Four U.S. states sued the federal government on Tuesday to void the new $10,000 cap on the federal deduction for state and local taxes, included as part of the President Donald Trump’s 2017 tax overhaul.
The lawsuit by New York, Connecticut, Maryland and New Jersey came seven months after Trump signed into law the $1.5 trillion overhaul, which also lowered taxes for many wealthy Americans and slashed the corporate tax rate.
It also adds to the many legal battles between Democratic-led and -leaning states, including several that impose comparatively high taxes, and the Trump administration.
Andrew Cuomo, New York’s Democratic governor, said in a statement: “The federal government is hellbent on using New York as a piggy bank to pay for corporate tax cuts and I will not stand for it.”
The U.S. Department of the Treasury, which along with Treasury Secretary Steven Mnuchin is among the defendants, was not immediately available for comment.
Taxpayers had before this year enjoyed an unlimited federal deduction for state and local taxes, or the SALT deduction.
But under the cap, individuals and married taxpayers filing jointly who itemize deductions may deduct only up to $10,000 annually for state and local income, property and sales taxes.
Critics say the cap disproportionately harms high-tax states, many of which lean Democratic.
Voters in New York, Connecticut, Maryland and New Jersey favored Hillary Clinton, a Democrat, in the 2016 presidential election.
According to the lawsuit, capping the SALT deduction will force New York taxpayers alone to pay an additional $14.3 billion in federal taxes this year, and another $121 billion through 2025, when the cap is scheduled to expire.
The states said the cap will depress home prices, spending, job growth and economic growth, and impede their ability to pay for essential services such as schools, hospitals, police, and road and bridge construction and maintenance.
They also said it “effectively eviscerates” a deduction that has been on the books since 1861, and unconstitutionally intrudes on state sovereignty.
The lawsuit was filed in the U.S. District Court in Manhattan.
In May, the Treasury Department said it would propose regulations aimed at states trying to circumvent the cap.

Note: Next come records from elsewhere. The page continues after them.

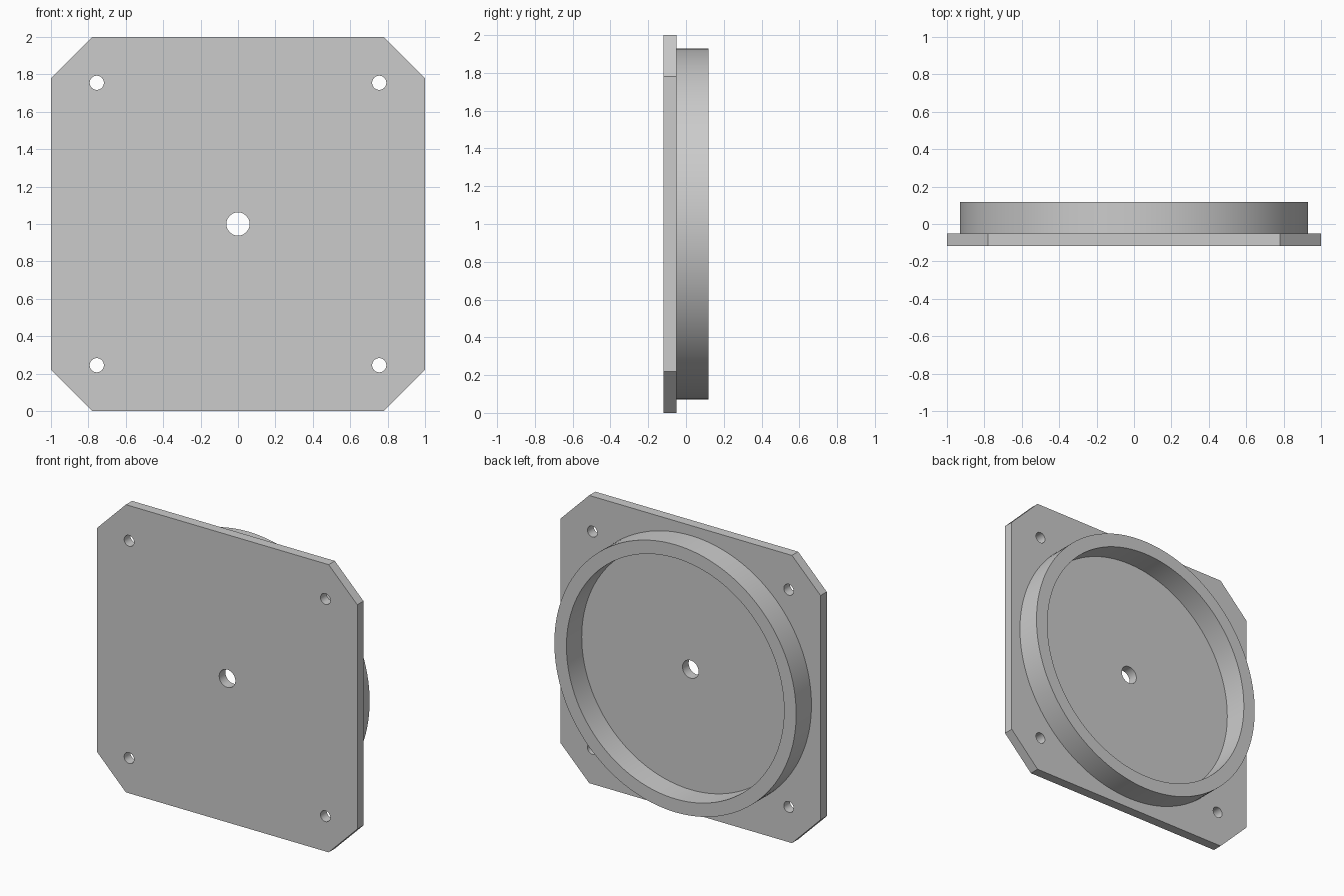
import bpy, bmesh, math
from mathutils import Matrix, Vector

if "Cube" in bpy.data.objects:
    bpy.data.objects.remove(bpy.data.objects["Cube"])

FRONT, PLATE_BACK, RIM_BACK = -0.118, -0.05, 0.118
MID = 1.0           # height of the centre axis
CHAMFER = 0.22
HOLE = 0.755        # corner hole offset from the axis

grey = bpy.data.materials.new("plain_grey")
grey.use_nodes = True
colour = (0.6, 0.6, 0.6, 1)
grey.diffuse_color = colour
grey.node_tree.nodes["Principled BSDF"].inputs["Base Color"].default_value = colour


def circle(radius, sides, cx=0.0, cz=MID):
    return [(cx + radius * math.cos(math.tau * i / sides),
             cz + radius * math.sin(math.tau * i / sides)) for i in range(sides)]


def prism(name, outline, y0, y1):
    """Extrude an x-z outline along y."""
    bm = bmesh.new()
    face = bm.faces.new([bm.verts.new((x, y0, z)) for x, z in outline])
    new = bmesh.ops.extrude_face_region(bm, geom=[face])["geom"]
    verts = [v for v in new if isinstance(v, bmesh.types.BMVert)]
    bmesh.ops.translate(bm, vec=(0, y1 - y0, 0), verts=verts)
    bmesh.ops.recalc_face_normals(bm, faces=bm.faces)
    mesh = bpy.data.meshes.new(name)
    bm.to_mesh(mesh)
    bm.free()
    obj = bpy.data.objects.new(name, mesh)
    bpy.context.collection.objects.link(obj)
    mesh.materials.append(grey)
    return obj


def activate(obj):
    bpy.ops.object.select_all(action="DESELECT")
    obj.select_set(True)
    bpy.context.view_layer.objects.active = obj


def drill(obj, radius, sides, cx=0.0, cz=MID):
    """Cut a round hole right through along y."""
    cutter = prism("hole_cutter", circle(radius, sides, cx, cz), -0.5, 0.5)
    cutter.hide_render = True
    mod = obj.modifiers.new("hole", "BOOLEAN")
    mod.operation, mod.solver, mod.object = "DIFFERENCE", "EXACT", cutter
    activate(obj)
    bpy.ops.object.modifier_apply(modifier=mod.name)
    bpy.data.objects.remove(cutter)


# Square mounting plate with chamfered corners
c = 1 - CHAMFER
corners = [(c, 1), (1, c), (1, -c), (c, -1), (-c, -1), (-1, -c), (-1, c), (-c, 1)]
plate = prism("mounting_plate", [(x, z + MID) for x, z in corners], FRONT, PLATE_BACK)

# Centre hole and four corner holes
drill(plate, 0.062, 48)
for sx in (-1, 1):
    for sz in (-1, 1):
        drill(plate, 0.038, 32, sx * HOLE, MID + sz * HOLE)

# Raised round rim on the back
rim = prism("back_rim", circle(0.93, 128), PLATE_BACK, RIM_BACK)
drill(rim, 0.837, 128)

for obj in (plate, rim):
    activate(obj)
    bpy.ops.object.shade_smooth_by_angle(angle=math.radians(30))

New York, Connecticut and New Jersey had already adopted measures allowing taxpayers to fund local governments by making deductible charitable contributions to specified funds instead of paying taxes.
Reporting by Jonathan Stempel in New York; Editing by Chizu Nomiyama and Susan Thomas